Even though Victorian Police are looking into the death, SA Police Commissioner Grant Stevens said he instigated an inquiry into how the state’s border checkpoints were managed.
He said a traffic management expert was deployed with a senior police officer to make sure the current set up was appropriate.
Mr Stevens said it was not fair to speculate if a lack of resources at the Bordertown checkpoint led to the fatality.
“I think we should conduct our inquiries and provide factual information based on the information that we’re able to obtain and be clear in our assessment as to what the circumstances were,” he said.
“Any loss of life on our roads is a tragedy and impacts on so many people.
“This truck driver’s family is now grieving and the people he works with, his friends, his colleagues are all experiencing significant loss.”
The three trucks collided along the Western Highway in Victoria, which is the continuation of the Duke highway in SA.
Just before 2.30am, one truck crashed into the rear of another station truck and hit into a third about 5km east of the border.
All three vehicles burst into flames.
Premier Steven Marshall and SA chief public health officer Nicola Spurrier both offered condolences during a press conference on Thursday afternoon.
It was also announced travellers from NSW and Western Australia would longer need to undergo mandatory COVID-19 testing upon arrival into SA.
Mr Marshall said the changes would come into effect from midnight on Saturday.
It comes as SA closed its border with Greater Melbourne at 12.01am on Thursday.
“We know this (the UK) variant is at least 50 to 70 per cent more transmissible so for people who have been to Victoria, have come across the border and are not in quarantine, it is very important that you all take a look at the DHHS (Department of Health and Human Services) website regularly,” Professor Spurrier said.

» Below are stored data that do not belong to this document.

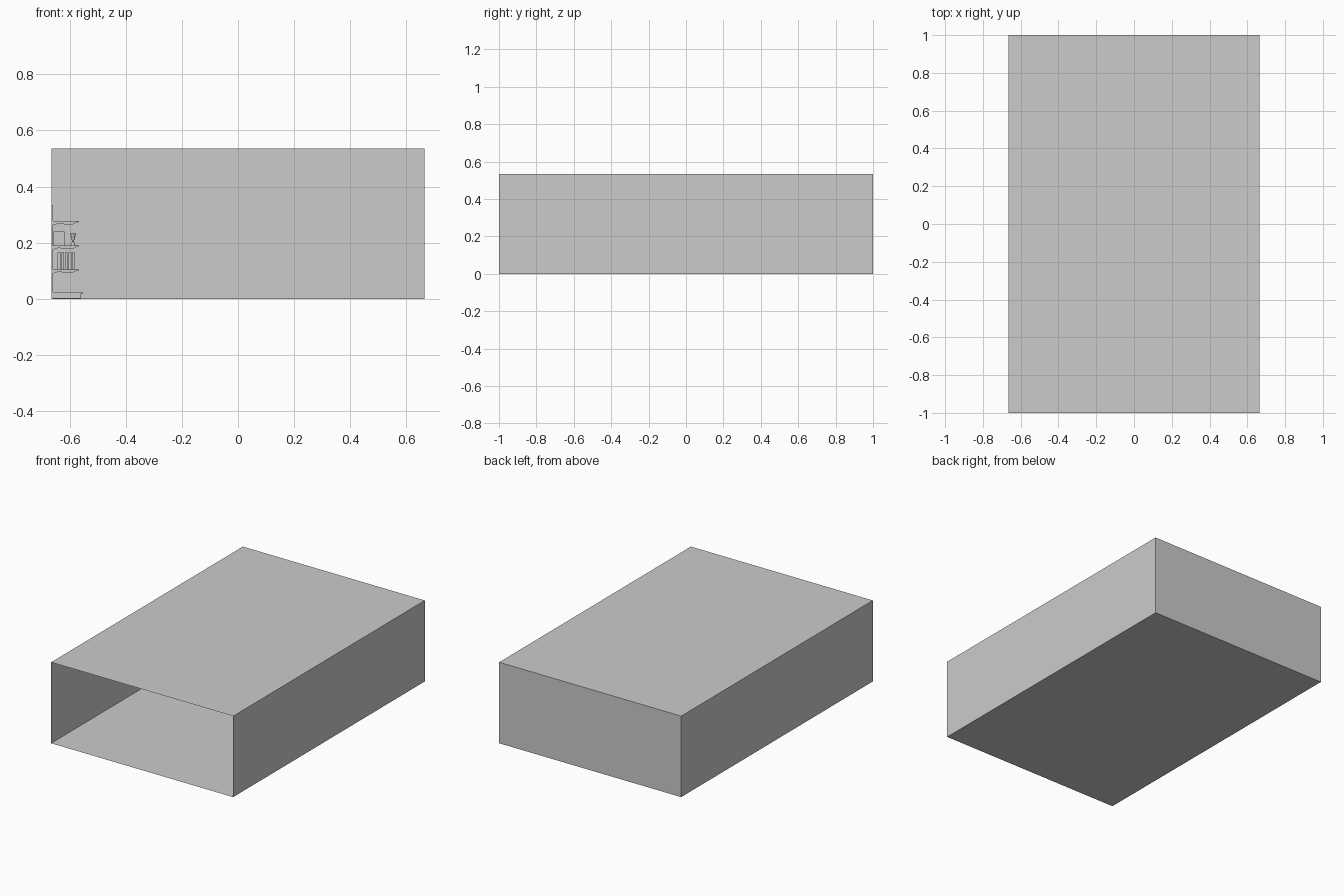
import bpy, bmesh, math

if "Cube" in bpy.data.objects:
    bpy.data.objects.remove(bpy.data.objects["Cube"])

grey = bpy.data.materials.new("plain grey")
grey.diffuse_color = (0.6, 0.6, 0.6, 1)
grey.use_nodes = True
grey.node_tree.nodes["Principled BSDF"].inputs["Base Color"].default_value = grey.diffuse_color

W, L, H = 0.665, 1.0, 0.535          # room half width, half length, height
Y0, Y1 = -0.05, 0.13                 # shelf unit extent along the left wall


def finish(name, bm):
    me = bpy.data.meshes.new(name)
    bm.to_mesh(me)
    bm.free()
    me.materials.append(grey)
    ob = bpy.data.objects.new(name, me)
    bpy.context.collection.objects.link(ob)
    return ob


def box(name, x0, x1, y0, y1, z0, z1, open_front=False):
    bm = bmesh.new()
    bmesh.ops.create_cube(bm, size=1)
    for v in bm.verts:
        v.co = ((x0, x1)[v.co.x > 0], (y0, y1)[v.co.y > 0], (z0, z1)[v.co.z > 0])
    if open_front:
        bm.normal_update()
        bmesh.ops.delete(bm, geom=[f for f in bm.faces if f.normal.y < -0.9],
                         context='FACES_ONLY')
    return finish(name, bm)


def extrude_profile(name, pts, y0, y1):
    """Extrude an x-z outline along y."""
    bm = bmesh.new()
    face = bm.faces.new([bm.verts.new((x, y0, z)) for x, z in pts])
    ext = bmesh.ops.extrude_face_region(bm, geom=[face])
    for g in ext["geom"]:
        if isinstance(g, bmesh.types.BMVert):
            g.co.y = y1
    bmesh.ops.recalc_face_normals(bm, faces=bm.faces)
    return finish(name, bm)


def cone(name, x, y, z, r0, r1, h, n=12):
    bm = bmesh.new()
    bmesh.ops.create_cone(bm, cap_ends=True, segments=n, radius1=r0, radius2=r1, depth=h)
    bmesh.ops.translate(bm, verts=bm.verts, vec=(x, y, z + h / 2))
    return finish(name, bm)


# Room shell: thin walls, open at the front
box("room_shell", -W, W, -L, L, 0, H, open_front=True)

# Wall shelf unit: back panel and stepped base
box("shelf_back_panel", -W + 0.001, -0.659, Y0, Y1, 0, 0.335)
extrude_profile("shelf_base", [(-0.659, 0.001), (-0.56, 0.001), (-0.56, 0.018),
                (-0.553, 0.018), (-0.553, 0.025), (-0.659, 0.025)], Y0, Y1)

# Three shelves, each with a pair of curved brackets below
for i, z in enumerate((0.105, 0.19, 0.277)):
    box(f"shelf_{i}", -0.659, -0.567, Y0, Y1, z - 0.004, z)
    under = [(-0.659, z - 0.015), (-0.64, z - 0.009), (-0.615, z - 0.012),
             (-0.59, z - 0.012), (-0.567, z - 0.002)]
    for k, y in enumerate((Y0, Y1 - 0.004)):
        extrude_profile(f"bracket_{i}_{k}", under + [(-0.659, z - 0.002)], y, y + 0.004)

# Goods: row of slim packs, a carton and flared cups
for i in range(5):
    x = -0.643 + i * 0.013
    box(f"slim_pack_{i}", x, x + 0.01, Y0 + 0.02, Y0 + 0.06, 0.105, 0.165)
box("carton", -0.657, -0.618, Y0 + 0.03, Y0 + 0.10, 0.19, 0.24)
cone("cup_foot", -0.588, Y0 + 0.05, 0.19, 0.009, 0.003, 0.015)
cone("cup_bowl", -0.588, Y0 + 0.05, 0.205, 0.003, 0.011, 0.028)
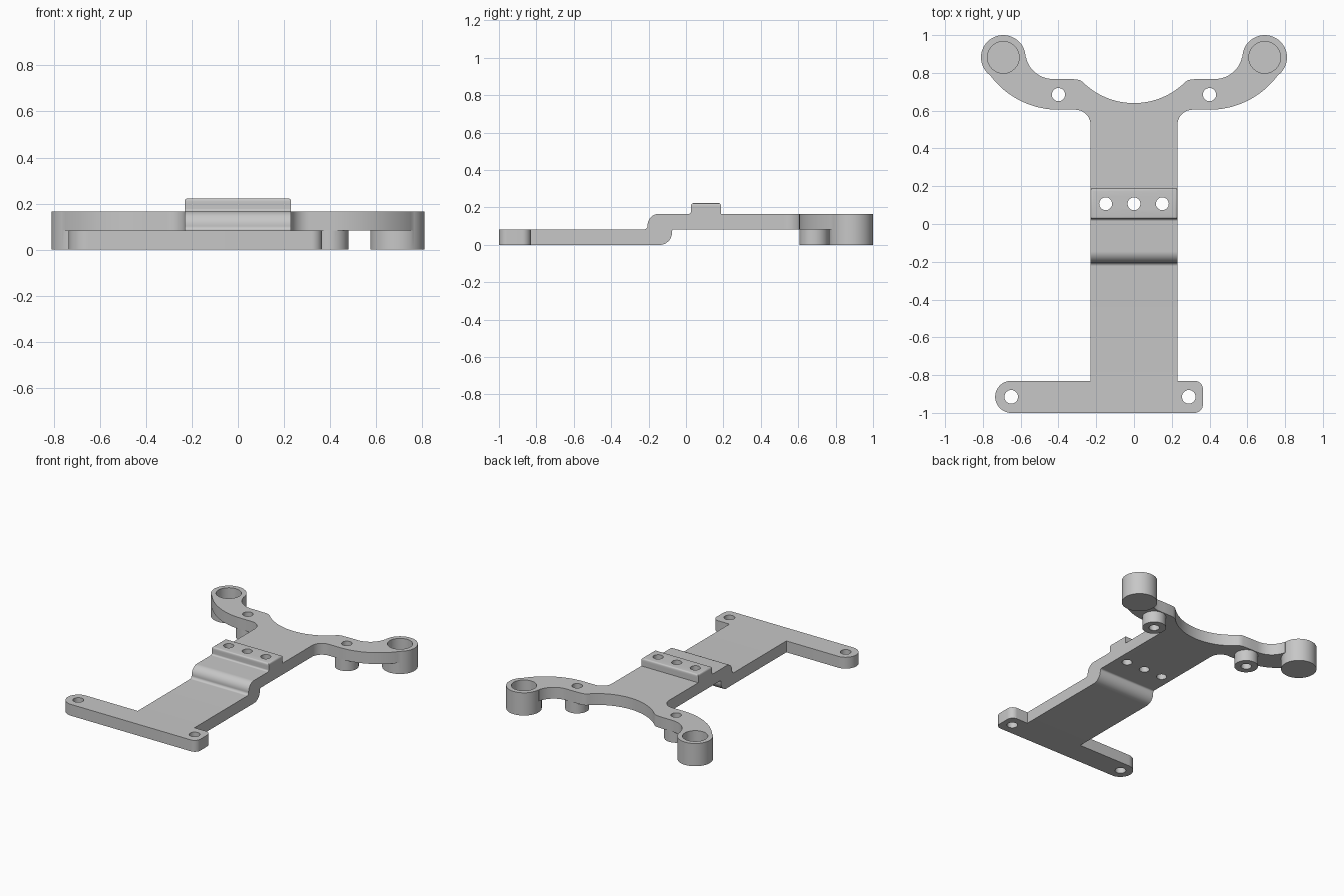
import bpy, bmesh, math
from mathutils import Vector, Matrix

cube = bpy.data.objects.get("Cube")
if cube:
    bpy.data.objects.remove(cube, do_unlink=True)

grey = bpy.data.materials.new("plain grey")
grey.use_nodes = True
GREY = (0.57, 0.57, 0.57, 1)
grey.diffuse_color = GREY
grey.node_tree.nodes["Principled BSDF"].inputs["Base Color"].default_value = GREY

LOW, HIGH, HALF = 0.083, 0.166, 0.23   # plate levels and strap half width
CUP_X, CUP_Y, CUP_R = 0.692, 0.882, 0.118
POST_X, POST_Y = 0.4, 0.685


def arc(cx, cy, r, start, end, n=16):
    angles = [math.radians(start + (end - start) * i / n) for i in range(n + 1)]
    return [(cx + r * math.cos(a), cy + r * math.sin(a)) for a in angles]


def rounded(corners, n=10):
    """Outline from (u, v, radius) corners, each filleted by its radius."""
    out = []
    for i, (u, v, r) in enumerate(corners):
        p = Vector((u, v))
        if not r:
            out.append((u, v))
            continue
        a = (Vector(corners[i - 1][:2]) - p).normalized()
        b = (Vector(corners[(i + 1) % len(corners)][:2]) - p).normalized()
        half = a.angle(b) / 2
        centre = p + (a + b).normalized() * r / math.sin(half)
        first = p + a * r / math.tan(half) - centre
        last = p + b * r / math.tan(half) - centre
        for k in range(n + 1):
            out.append(tuple(centre + first.lerp(last, k / n).normalized() * r))
    return out


def make_object(name, bm):
    bmesh.ops.recalc_face_normals(bm, faces=bm.faces)
    mesh = bpy.data.meshes.new(name)
    bm.to_mesh(mesh)
    bm.free()
    mesh.materials.append(grey)
    obj = bpy.data.objects.new(name, mesh)
    bpy.context.scene.collection.objects.link(obj)
    return obj


def extrude(name, outline, low, high, along_x=False):
    bm = bmesh.new()
    place = (lambda u, v: (low, u, v)) if along_x else (lambda u, v: (u, v, low))
    face = bm.faces.new([bm.verts.new(place(u, v)) for u, v in outline])
    moved = bmesh.ops.extrude_face_region(bm, geom=[face], use_keep_orig=True)["geom"]
    step = (high - low, 0, 0) if along_x else (0, 0, high - low)
    bmesh.ops.translate(bm, vec=step, verts=[g for g in moved if isinstance(g, bmesh.types.BMVert)])
    return make_object(name, bm)


def cylinders(name, items):
    """One mesh of upright cylinders given as (x, y, radius, low, high)."""
    bm = bmesh.new()
    for x, y, r, low, high in items:
        bmesh.ops.create_cone(bm, cap_ends=True, segments=48, radius1=r, radius2=r, depth=high - low,
                              matrix=Matrix.Translation((x, y, (low + high) / 2)))
    return make_object(name, bm)


# Stepped strap: side profile swept across the width
strap = extrude("mounting_bracket", rounded([
    (-0.9, 0, 0), (-0.075, 0, 0.065), (-0.075, LOW, 0.012), (0.56, LOW, 0), (0.56, HIGH, 0),
    (0.187, HIGH, 0), (0.187, 0.2, 0), (0.027, 0.2, 0), (0.027, HIGH, 0.012),
    (-0.205, HIGH, 0.06), (-0.205, LOW, 0.018), (-0.9, LOW, 0)]), -HALF, HALF, along_x=True)

# Offset front bar, fully round on one end
bar = extrude("front_bar", rounded([
    (-0.735, -1, 0.0849), (0.365, -1, 0.045), (0.365, -0.83, 0.045), (-0.735, -0.83, 0.0849)]), 0, LOW)

# Rear yoke: one half outline, mirrored
half = arc(0, 1.026, 0.386, -90, -45, 14)
half += [(0.285, 0.761), (0.305, 0.766), (0.38, 0.768)]
half += arc(0.43, 0.913, 0.145, -90, -12, 12)
half += [(CUP_X, CUP_Y)]
half += arc(0.4, 1.055, 0.45, -30, -90, 20)
half += arc(0.31, 0.525, 0.08, 90, 180, 10)
mirrored = [(-x, y) for x, y in reversed(half) if x > 1e-4]
yoke = extrude("rear_yoke", half + mirrored, LOW, HIGH)

# Raised block with softened top edges
bm = bmesh.new()
bmesh.ops.create_cube(bm, size=1, matrix=Matrix.Translation((0, 0.107, 0.186))
                      @ Matrix.Diagonal((2 * HALF, 0.16, 0.074, 1)))
top = [e for e in bm.edges if all(v.co.z > 0.2 for v in e.verts)]
bmesh.ops.bevel(bm, geom=top, offset=0.012, segments=4, profile=0.5, affect='EDGES')
block = make_object("raised_block", bm)

# Cups and support posts below the yoke
cups = cylinders("cups", [(s * CUP_X, CUP_Y, CUP_R, 0, HIGH) for s in (-1, 1)])
posts = cylinders("support_posts", [(s * POST_X, POST_Y, 0.079, 0, 0.12) for s in (-1, 1)])

# Screw holes and blind cup bores
holes = [(s * POST_X, POST_Y, 0.035, -0.1, 0.4) for s in (-1, 1)]
holes += [(x, 0.107, 0.034, -0.1, 0.4) for x in (-0.15, 0, 0.15)]
holes += [(x, -0.915, 0.036, -0.1, 0.4) for x in (-0.65, 0.29)]
holes += [(s * CUP_X, CUP_Y, 0.084, 0.04, 0.4) for s in (-1, 1)]
cutter = cylinders("hole_cutter", holes)

# Merge everything into one solid, then drill it
parts = [bar, yoke, block, cups, posts, cutter]
for part in parts:
    part.hide_render = True
    mod = strap.modifiers.new(part.name, 'BOOLEAN')
    mod.operation = 'DIFFERENCE' if part is cutter else 'UNION'
    mod.solver = 'EXACT'
    mod.object = part
bpy.context.view_layer.update()
solid = bpy.data.meshes.new_from_object(strap.evaluated_get(bpy.context.evaluated_depsgraph_get()))
strap.modifiers.clear()
strap.data = solid
for part in parts:
    bpy.data.objects.remove(part, do_unlink=True)

bpy.ops.object.select_all(action='DESELECT')
strap.select_set(True)
bpy.context.view_layer.objects.active = strap
bpy.ops.object.shade_smooth_by_angle(angle=math.radians(30))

Professor Spurrier praised her Victorian counterparts for their contact tracing and felt “positive that things would settle down fairly quickly”.
She said the state usually looked for 14 days of no locally acquired cases before easing border restrictions but said it may not be necessary with Greater Melbourne.
“It’s too early to say how long we’ll have that border up for and it will depend on how things go over the next couple of days,” Professor Spurrier said.
“I’m feeling relatively confident, as we’re getting more and more information from Victoria. I’m hopeful that this will settle down.”